According to the description of this novel, the author actually adapted this novel from his own award-winning screenplay. Even though the novel format didn’t really work for me, I’d still like to see a filmed version of the story or perhaps even the screenplay itself. Honestly, I think that a good deal of my issues with David Hearne’s The Case of the Notorious Roboticist is one of format. The missing links may easily be filled in with the noirish cyberpunk visuals and actually seeing actors breathe life into Hearne’s characters. Overall, if you’re interested in noir, cyberpunk, or AI, you may want to try this novel because it does have a lot of potential to be built up into something great.

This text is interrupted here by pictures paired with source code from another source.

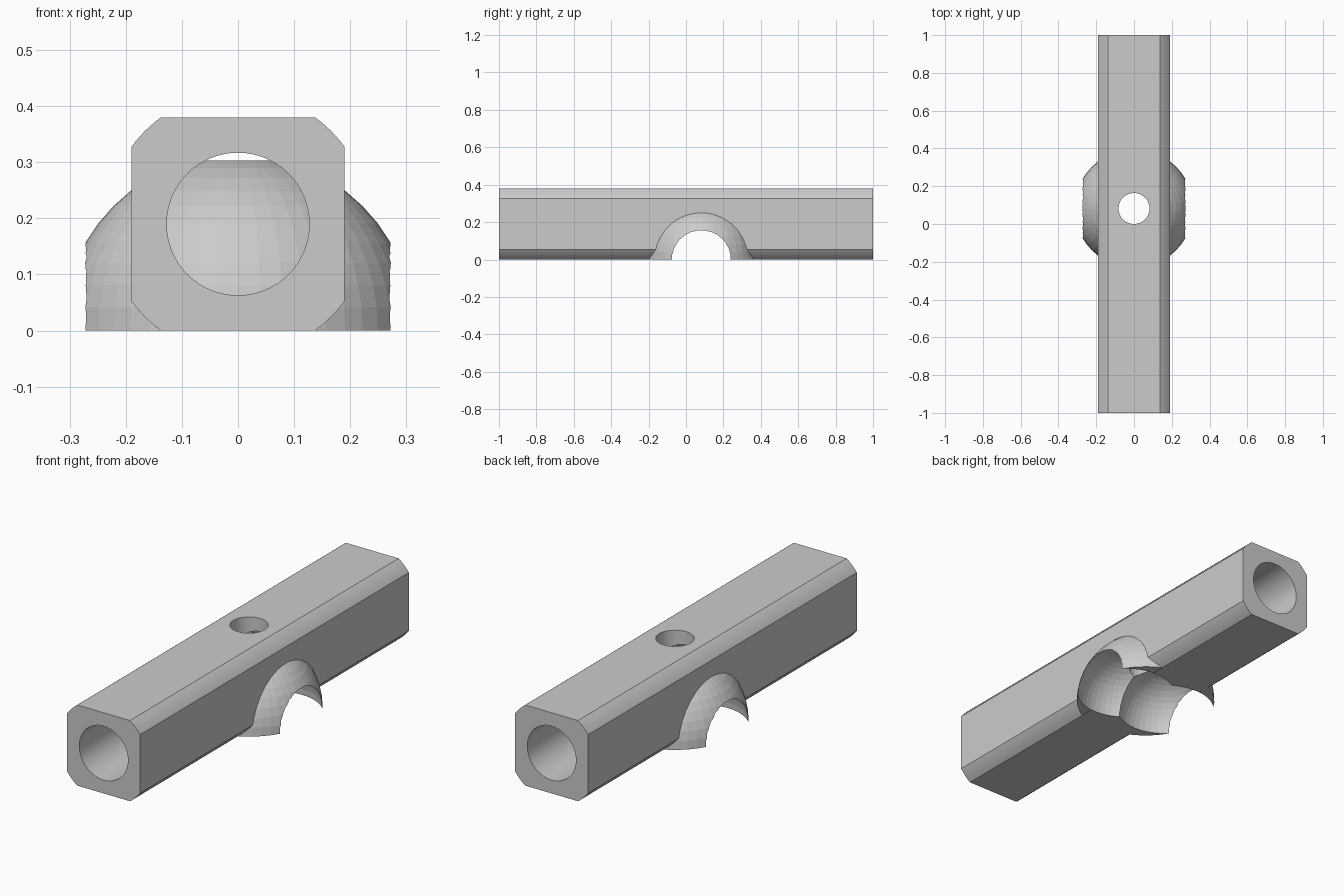
import bpy, bmesh
from math import pi, sin, cos, acos, asin

if "Cube" in bpy.data.objects:
    bpy.data.objects.remove(bpy.data.objects["Cube"])

HALF, MID, ROUND = 0.19, 0.19, 0.2345   # bar half width, axis height, corner radius
DOME_Y = 0.082


def make_bar():
    # square section clipped by a round one, swept along y
    a0, a1 = acos(HALF / ROUND), asin(HALF / ROUND)
    pts = []
    for q in range(4):
        for i in range(7):
            a = q * pi / 2 + a0 + (a1 - a0) * i / 6
            pts.append((ROUND * cos(a), ROUND * sin(a)))
    bm = bmesh.new()
    front, back = [[bm.verts.new((x, y, z + MID)) for x, z in pts] for y in (-1, 1)]
    bm.faces.new(front)
    bm.faces.new(back[::-1])
    n = len(pts)
    for i in range(n):
        j = (i + 1) % n
        bm.faces.new((front[j], front[i], back[i], back[j]))
    bm.normal_update()
    mesh = bpy.data.meshes.new("tube_bar")
    bm.to_mesh(mesh)
    bm.free()
    obj = bpy.data.objects.new("tube_bar", mesh)
    bpy.context.collection.objects.link(obj)
    return obj


def ball(r, loc):
    bpy.ops.mesh.primitive_uv_sphere_add(segments=48, ring_count=24, radius=r, location=loc)
    return bpy.context.object


def half_ball(r, loc):
    # upper half of a ball, closed underneath
    obj = ball(r, loc)
    bm = bmesh.new()
    bm.from_mesh(obj.data)
    cut = bmesh.ops.bisect_plane(bm, geom=bm.verts[:] + bm.edges[:] + bm.faces[:],
                                 plane_co=(0, 0, 0.0006), plane_no=(0, 0, 1), clear_inner=True)
    rim = [e for e in cut["geom_cut"] if isinstance(e, bmesh.types.BMEdge)]
    bmesh.ops.contextual_create(bm, geom=rim)
    bmesh.ops.recalc_face_normals(bm, faces=bm.faces)
    bm.to_mesh(obj.data)
    bm.free()
    return obj


def rod(r, depth, loc, rot=(0, 0, 0)):
    bpy.ops.mesh.primitive_cylinder_add(vertices=96, radius=r, depth=depth,
                                        location=loc, rotation=rot)
    return bpy.context.object


def combine(target, tool, operation):
    mod = target.modifiers.new(operation, 'BOOLEAN')
    mod.operation, mod.solver, mod.object = operation, 'MANIFOLD', tool
    bpy.context.view_layer.objects.active = target
    bpy.ops.object.modifier_apply(modifier=mod.name)
    bpy.data.objects.remove(tool)


bar = make_bar()
# lengthwise bore
combine(bar, rod(0.127, 2.4, (0, 0, MID), (pi / 2, 0, 0)), 'DIFFERENCE')
# dome blocking the bore at the middle
combine(bar, half_ball(0.314, (0, DOME_Y, 0)), 'UNION')
# two overlapping round sockets, opening at the sides and bottom
for side in (-1, 1):
    combine(bar, ball(0.22, (side * 0.118, DOME_Y, -0.0007)), 'DIFFERENCE')
# vertical hole in the top
combine(bar, rod(0.082, 1.2, (0, DOME_Y, 0.3)), 'DIFFERENCE')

Perhaps one day, we’ll have the opportunity to see it on the big screen.

Reviewed by

I am completely addicted to reading and I particularly enjoy fantasy, sci-fi, horror, and YA. I love the fact that being a blogger (and a librarian) helps feed my addiction and allows me to interact with other book lovers on a daily basis.

About the author

David resides in Brisbane, Australia, holds a diploma in journalism and has completed the writing cluster of the Advanced Diploma of Screen through QPIX. He has had two short films made, written four books and many screenplays (including some award winners). view profile

Published on April 30, 2020

Published by

40000 words

Genre: Science Fiction

Reviewed by